The enterprise is struggling to accommodate the connectivity needs of the legions of new teleworkers that have arisen in the past month, which in turn is placing a burden on the metro and regional network providers to keep the data flowing in this time of crisis.
Perhaps the most critical link in any local data infrastructure is the main trunk lines that carry data to and from multiple businesses and an even greater number of users. If this portion of the network becomes strained, data performance suffers and business slows. If it fails entirely, which is unlikely given the redundancies that are built in to most systems, the consequences would be vastly more serious.
Even before the virus hit, efforts were underway to relieve stress on core networks by pushing both physical and virtual compute and storage resources to the network edge. Not only is this expected to handle the brunt of data and service needs from new 5G infrastructure and the connected devices of the internet of things, but it also promises to greatly improve performance by increasing response times and providing a more intuitive, personalized touch to the way users interact with the digital ecosystem.
Unfortunately for those struggling through the current crisis, deployment of this new edge is in its nascent stage. But given that many observers expect the culture of telecommuting to continue long after the pandemic ebbs, the need for vibrant edge networking is clear.
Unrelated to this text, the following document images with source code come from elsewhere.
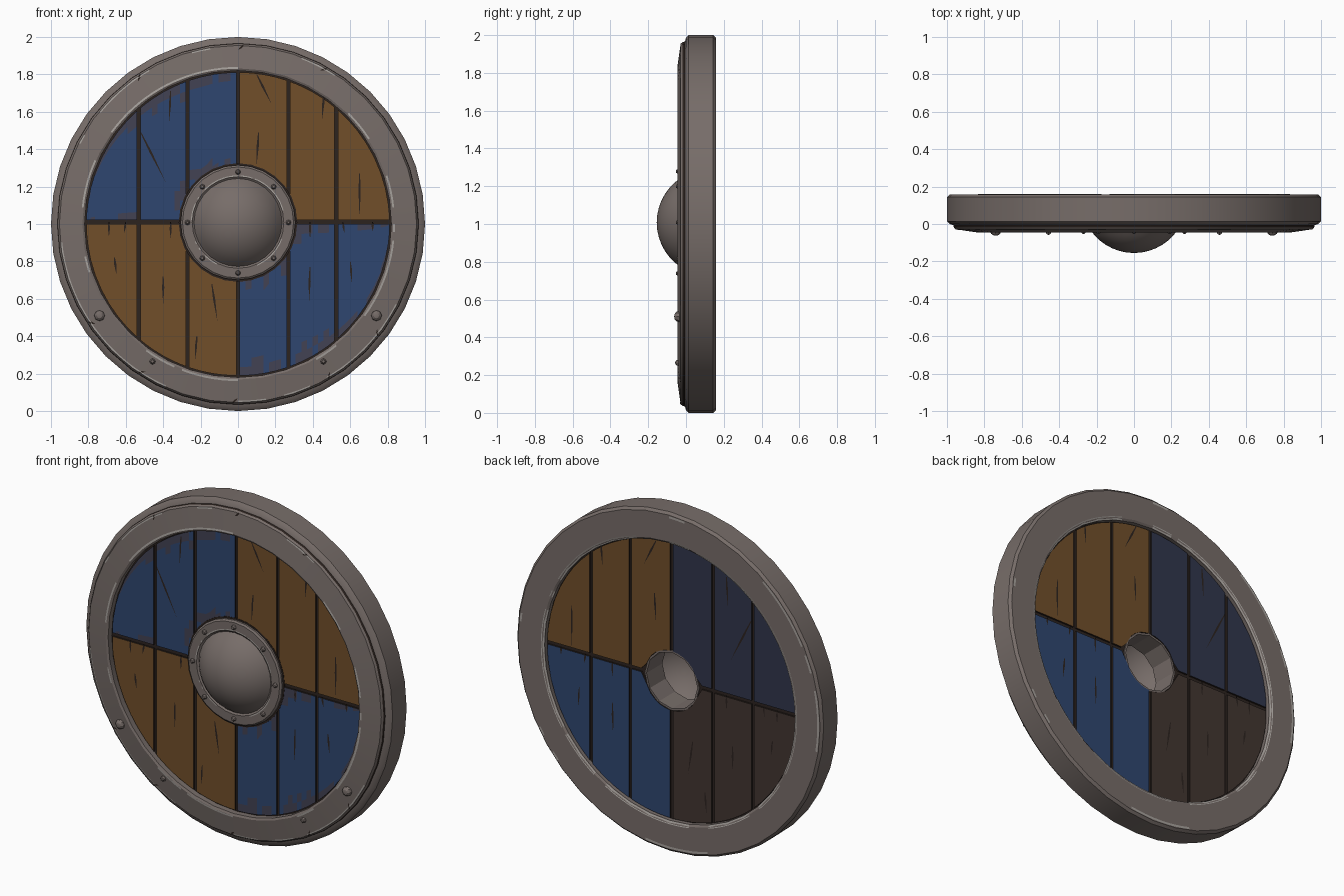
import bpy, bmesh, math, random
from mathutils import Vector

if "Cube" in bpy.data.objects:
    bpy.data.objects.remove(bpy.data.objects["Cube"])

random.seed(4)
CZ = 1.0                      # height of the shield centre
WF, WB = -0.016, 0.135        # front and back planes of the wood


def mat(name, srgb):
    m = bpy.data.materials.new(name)
    m.diffuse_color = [((c / 255 + 0.055) / 1.055) ** 2.4 for c in srgb] + [1]
    m.use_nodes = True
    m.node_tree.nodes["Principled BSDF"].inputs["Base Color"].default_value = m.diffuse_color
    return m


MATS = [mat("iron", (119, 109, 105)), mat("bare_edge", (168, 163, 158)),
        mat("dark_gap", (44, 35, 31)), mat("blue_paint", (47, 70, 112)),
        mat("brown_paint", (113, 79, 42)), mat("worn_blue", (66, 66, 84)),
        mat("dull_blue", (48, 54, 76)), mat("dull_brown", (66, 54, 49))]
IRON, EDGE, DARK, BLUE, BROWN, WORN, DULLBLUE, DULLBROWN = range(8)


def finish(bm, name, smooth=True, recalc=True):
    if recalc:
        bmesh.ops.remove_doubles(bm, verts=bm.verts, dist=1e-5)
        bmesh.ops.recalc_face_normals(bm, faces=bm.faces)
    me = bpy.data.meshes.new(name)
    bm.to_mesh(me)
    bm.free()
    for m in MATS:
        me.materials.append(m)
    ob = bpy.data.objects.new(name, me)
    bpy.context.collection.objects.link(ob)
    if smooth:
        bpy.ops.object.select_all(action='DESELECT')
        ob.select_set(True)
        bpy.context.view_layer.objects.active = ob
        bpy.ops.object.shade_smooth_by_angle(angle=math.radians(28))
    return ob


def lathe(name, prof, segs, cz=CZ, closed=True, mats={}, base=IRON):
    """Spin an (r, y) profile round the shield axis."""
    bm = bmesh.new()
    rings = []
    for i in range(segs):
        a = math.tau * i / segs
        rings.append([bm.verts.new((r * math.sin(a), y, cz + r * math.cos(a))) for r, y in prof])
    n = len(prof)
    for i in range(segs):
        A, B = rings[i], rings[(i + 1) % segs]
        for j in range(n if closed else n - 1):
            k = (j + 1) % n
            if prof[j][0] == 0 and prof[k][0] == 0:
                continue
            vs = [A[j], A[k], B[k], B[j]]
            if prof[j][0] == 0:
                vs = [A[j], A[k], B[k]]
            elif prof[k][0] == 0:
                vs = [A[j], A[k], B[j]]
            f = bm.faces.new(vs)
            f.material_index = mats.get(j, base)
    return finish(bm, name)


# iron rim: heavy band with a raised, sloping front plate
lathe("rim", [(0.985, 0.0), (1.0, 0.014), (1.0, 0.144), (0.986, 0.158), (0.83, 0.158),
              (0.818, 0.15), (0.818, 0.06), (0.82, -0.005), (0.82, -0.04), (0.832, -0.046),
              (0.955, -0.028), (0.963, -0.018), (0.966, -0.006)], 40, mats={11: DARK})

# dark core seen in the gaps between boards
lathe("board_core", [(0.172, WF + 0.01), (0.825, WF + 0.01), (0.825, WB - 0.01),
                     (0.172, WB - 0.01)], 40, base=DARK)


# painted boards, six columns by two halves
def board(name, xa, xb, up):
    sx, s = (1 if xa + xb > 0 else -1), (1 if up else -1)
    xa, xb = sorted((abs(xa), abs(xb)))
    g, R, hole, nc, nr = 0.009, 0.811, 0.175, 8, 14
    base = g + 0.013 * s
    xa, xb = xa + g, (xb - g if xb < 0.8 else 0.809)
    blue = (sx < 0) == up
    front = BLUE if blue else BROWN
    if blue:
        back = DULLBLUE if up else BLUE
    else:
        back = BROWN if up else DULLBROWN
    bm = bmesh.new()
    grid = {}
    for i in range(nc + 1):
        t = i / nc
        x = xa + (xb - xa) * (math.sin(t * math.pi / 2) if xb > 0.8 else t)
        zi = max(base, math.sqrt(max(0, hole ** 2 - x * x)))
        zo = max(zi + 0.004, math.sqrt(R * R - x * x))
        for j in range(nr + 1):
            z = zi + (zo - zi) * j / nr
            for k, y in enumerate((WF, WB)):
                grid[i, j, k] = bm.verts.new((sx * x, y, CZ + s * z))
    for i in range(nc):
        for j in range(nr):
            # paint is worn along the outer edge and beside the boss
            near = {nr - 1: 0.75, nr - 2: 0.35, 0: 0.3}.get(j, 0)
            c = (grid[i, j, 0].co - Vector((0, WF, CZ))).length
            near = 0.6 if c < 0.34 else near
            for k in (0, 1):
                f = bm.faces.new([grid[p] for p in ((i, j, k), (i + 1, j, k),
                                                    (i + 1, j + 1, k), (i, j + 1, k))])
                f.material_index = back if k else front
                if blue and k == 0 and random.random() < near:
                    f.material_index = WORN
    border = [(i, 0) for i in range(nc)] + [(nc, j) for j in range(nr)] + \
             [(i, nr) for i in range(nc, 0, -1)] + [(0, j) for j in range(nr, 0, -1)]
    for p, q in zip(border, border[1:] + border[:1]):
        f = bm.faces.new([grid[p + (0,)], grid[q + (0,)], grid[q + (1,)], grid[p + (1,)]])
        f.material_index = DARK
    finish(bm, name, smooth=False)


cuts = [-0.82, -0.53, -0.27, 0, 0.27, 0.525, 0.82]
for n, (a, b) in enumerate(zip(cuts, cuts[1:])):
    board(f"upper_board_{n + 1}", a, b, True)
    board(f"lower_board_{n + 1}", a, b, False)

# boss: hollow dome with a flat flange
BZ, RS, YC = 1.008, 0.2834, 0.1284
outer = [(RS * math.sin(t), YC - RS * math.cos(t)) for t in [0.978 * i / 7 for i in range(8)]]
inner = [(r * 0.92, y + 0.015) for r, y in reversed(outer)]
lathe("boss", outer + [(0.245, -0.037), (0.297, -0.036), (0.307, -0.028), (0.307, WF + 0.004)]
      + inner, 28, cz=BZ)
lathe("boss_shadow_line", [(0.30, WF - 0.002), (0.317, WF - 0.002), (0.317, WF + 0.002),
                           (0.30, WF + 0.002)], 28, cz=BZ, base=DARK)
# sleeve lining the grip hole
lathe("hole_sleeve", [(0.166, WF), (0.178, WF), (0.178, WB - 0.004), (0.166, WB - 0.004)], 12)


# rivets
def rivet(name, x, y, z, r, h):
    bm = bmesh.new()
    bmesh.ops.create_uvsphere(bm, u_segments=8, v_segments=6, radius=1)
    for v in bm.verts:
        v.co = Vector((x + v.co.x * r, y + v.co.z * h, z + v.co.y * r))
    finish(bm, name)


for s in (-1, 1):
    rivet("large_rim_rivet", s * 0.74, -0.038, 0.51, 0.029, 0.025)
    rivet("small_rim_rivet", s * 0.457, -0.04, 0.265, 0.016, 0.018)
for i in range(8):
    a = math.tau * i / 8
    rivet("boss_rivet", 0.27 * math.sin(a), -0.037, BZ + 0.27 * math.cos(a), 0.014, 0.017)


def plate_front(r):
    return -0.046 + (r - 0.832) / 0.123 * 0.018


# cracks and nicks: thin dark tapered plates
def sliver(bm, p, q, y, w):
    p, q = Vector(p), Vector(q)
    d = (q - p).normalized()
    side = Vector((-d.y, d.x)) * w
    mid = p.lerp(q, 0.4)
    pts = [p + side * 0.4, mid + side, q, mid - side, p - side * 0.4]
    vs = [bm.verts.new((v.x, y, v.y)) for v in pts]
    f = bm.faces.new(vs)
    f.normal_update()
    if f.normal.y * (y - 0.05) < 0:
        f.normal_flip()
    f.material_index = DARK


CRACKS = [(.10, 1.80, .18, 1.64), (-.52, 1.49, -.385, 1.22), (.11, 1.49, .10, 1.32),
          (-.36, 1.71, -.37, 1.53), (.65, 1.27, .65, 1.03), (-.14, .68, -.11, .48),
          (.385, .77, .38, .58), (-.40, .72, -.40, .57), (.46, 1.70, .45, 1.56),
          (-.69, 1.01, -.69, .93), (-.60, 1.01, -.61, .95), (-.36, 1.01, -.36, .92),
          (.385, 1.01, .385, .92), (.56, 1.01, .57, .95), (.72, 1.01, .72, .96),
          (-.66, .82, -.65, .73), (-.22, .40, -.23, .27), (.60, .80, .61, .68)]
bm = bmesh.new()
for x0, z0, x1, z1 in CRACKS:
    for y in (WF - 0.002, WB + 0.002):
        sliver(bm, (x0, z0), (x1, z1), y, 0.006)
for deg in (0, 28, 127, 148, 180, 212, 235, 325):
    a = math.radians(deg)
    pts = [(r * math.sin(a + o), CZ + r * math.cos(a + o)) for r, o in ((0.93, 0), (0.955, .03))]
    sliver(bm, pts[1], pts[0], plate_front(0.955) - 0.003, 0.006)
finish(bm, "cracks_and_nicks", smooth=False, recalc=False)


# bare metal along worn edges: broken thin arcs
def arcs(bm, r0, y0, r1, y1, cover, cz=CZ, n=120):
    on = False
    for i in range(n):
        if random.random() < 0.3:
            on = random.random() < cover
        if not on:
            continue
        a, b = math.tau * i / n, math.tau * (i + 1) / n
        vs = [bm.verts.new((r * math.sin(t), y, cz + r * math.cos(t)))
              for r, y, t in ((r0, y0, a), (r1, y1, a), (r1, y1, b), (r0, y0, b))]
        f = bm.faces.new(vs)
        f.normal_update()
        if f.normal.y * (y0 - 0.05) < 0:
            f.normal_flip()
        f.material_index = EDGE


bm = bmesh.new()
arcs(bm, 0.945, plate_front(0.945) - 0.002, 0.953, plate_front(0.953) - 0.002, 0.4)
arcs(bm, 0.830, -0.048, 0.840, -0.0468, 0.5)
arcs(bm, 0.818, 0.1535, 0.836, 0.1595, 0.7)
arcs(bm, 0.968, 0.1595, 0.980, 0.1595, 0.3)
arcs(bm, 0.246, -0.0385, 0.252, -0.0385, 0.5, BZ)
finish(bm, "bare_metal_edges", smooth=False, recalc=False)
As VMWare’s Sasha Emmerling notes, the edge works by pushing compute, networking and storage out of the data center, past the cloud, and into the local communities where it is needed. By interacting with user devices in this way, we avoid having to shunt massive amounts of data, much of it ephemeral and of little value beyond the immediate needs of the user, through core networks to centralized facilities at the enterprise. The beauty of it is that, through virtualization and SDN technology, the entire infrastructure can still be managed is a single entity from a centralized dashboard, giving the enterprise full control of its data ecosystem regardless of where it resides.
For organizations struggling to set up a working telecommuting environment, edge networking provides a number of ways to simplify existing topologies to reduce cost and streamline operational complexity, says Equinix’s Ryan Mallory. To get started, Mallory recommends adopting an “Interconnection Oriented Architecture” strategy that lays out a blueprint as to exactly how the system will address latency, bandwidth, security and a host of other issues. In most cases, organizations will find that relocating key digital business and IT functions to various edge nodes will enable a high degree of resiliency and scalability, all while individual nodes can be tailored to segment and optimize specific types of traffic. A major metro area, for example, will feature nodes with higher user traffic and data density, allowing you to cross-connect multiple collocated systems with partners, cloud services and network providers. Meanwhile, all nodes can be connected via optimized WAN links.
On the hardware level, the edge should combine ruggedness and broad scalability within an extremely small footprint. Already, traffic is starting to push past the 10Gbit/s edge infrastructure that has been deployed so far, causing providers to seek out 25, 40 and even 100Gbit/s solutions. At the same time, this new infrastructure will exist in a wide range of extreme environments, from the hottest deserts to near-arctic cold, with the durability to withstand earthquakes, hurricanes and other disasters. And functionally, of course, edge equipment should provide a wide range of fronthaul and backhaul services, network capabilities and centralized test and management functions, preferably through both open source and commercial SDN controllers.
Even the largest, most dominant enterprises in their fields will have a tough time surviving in the new digital economy if they lack the resilience to withstand disruption. By pushing infrastructure to the edge, organizations of all sizes will find they can more easily absorb the shock of unexpected events, putting them in a better position to thrive both during the crisis and afterward.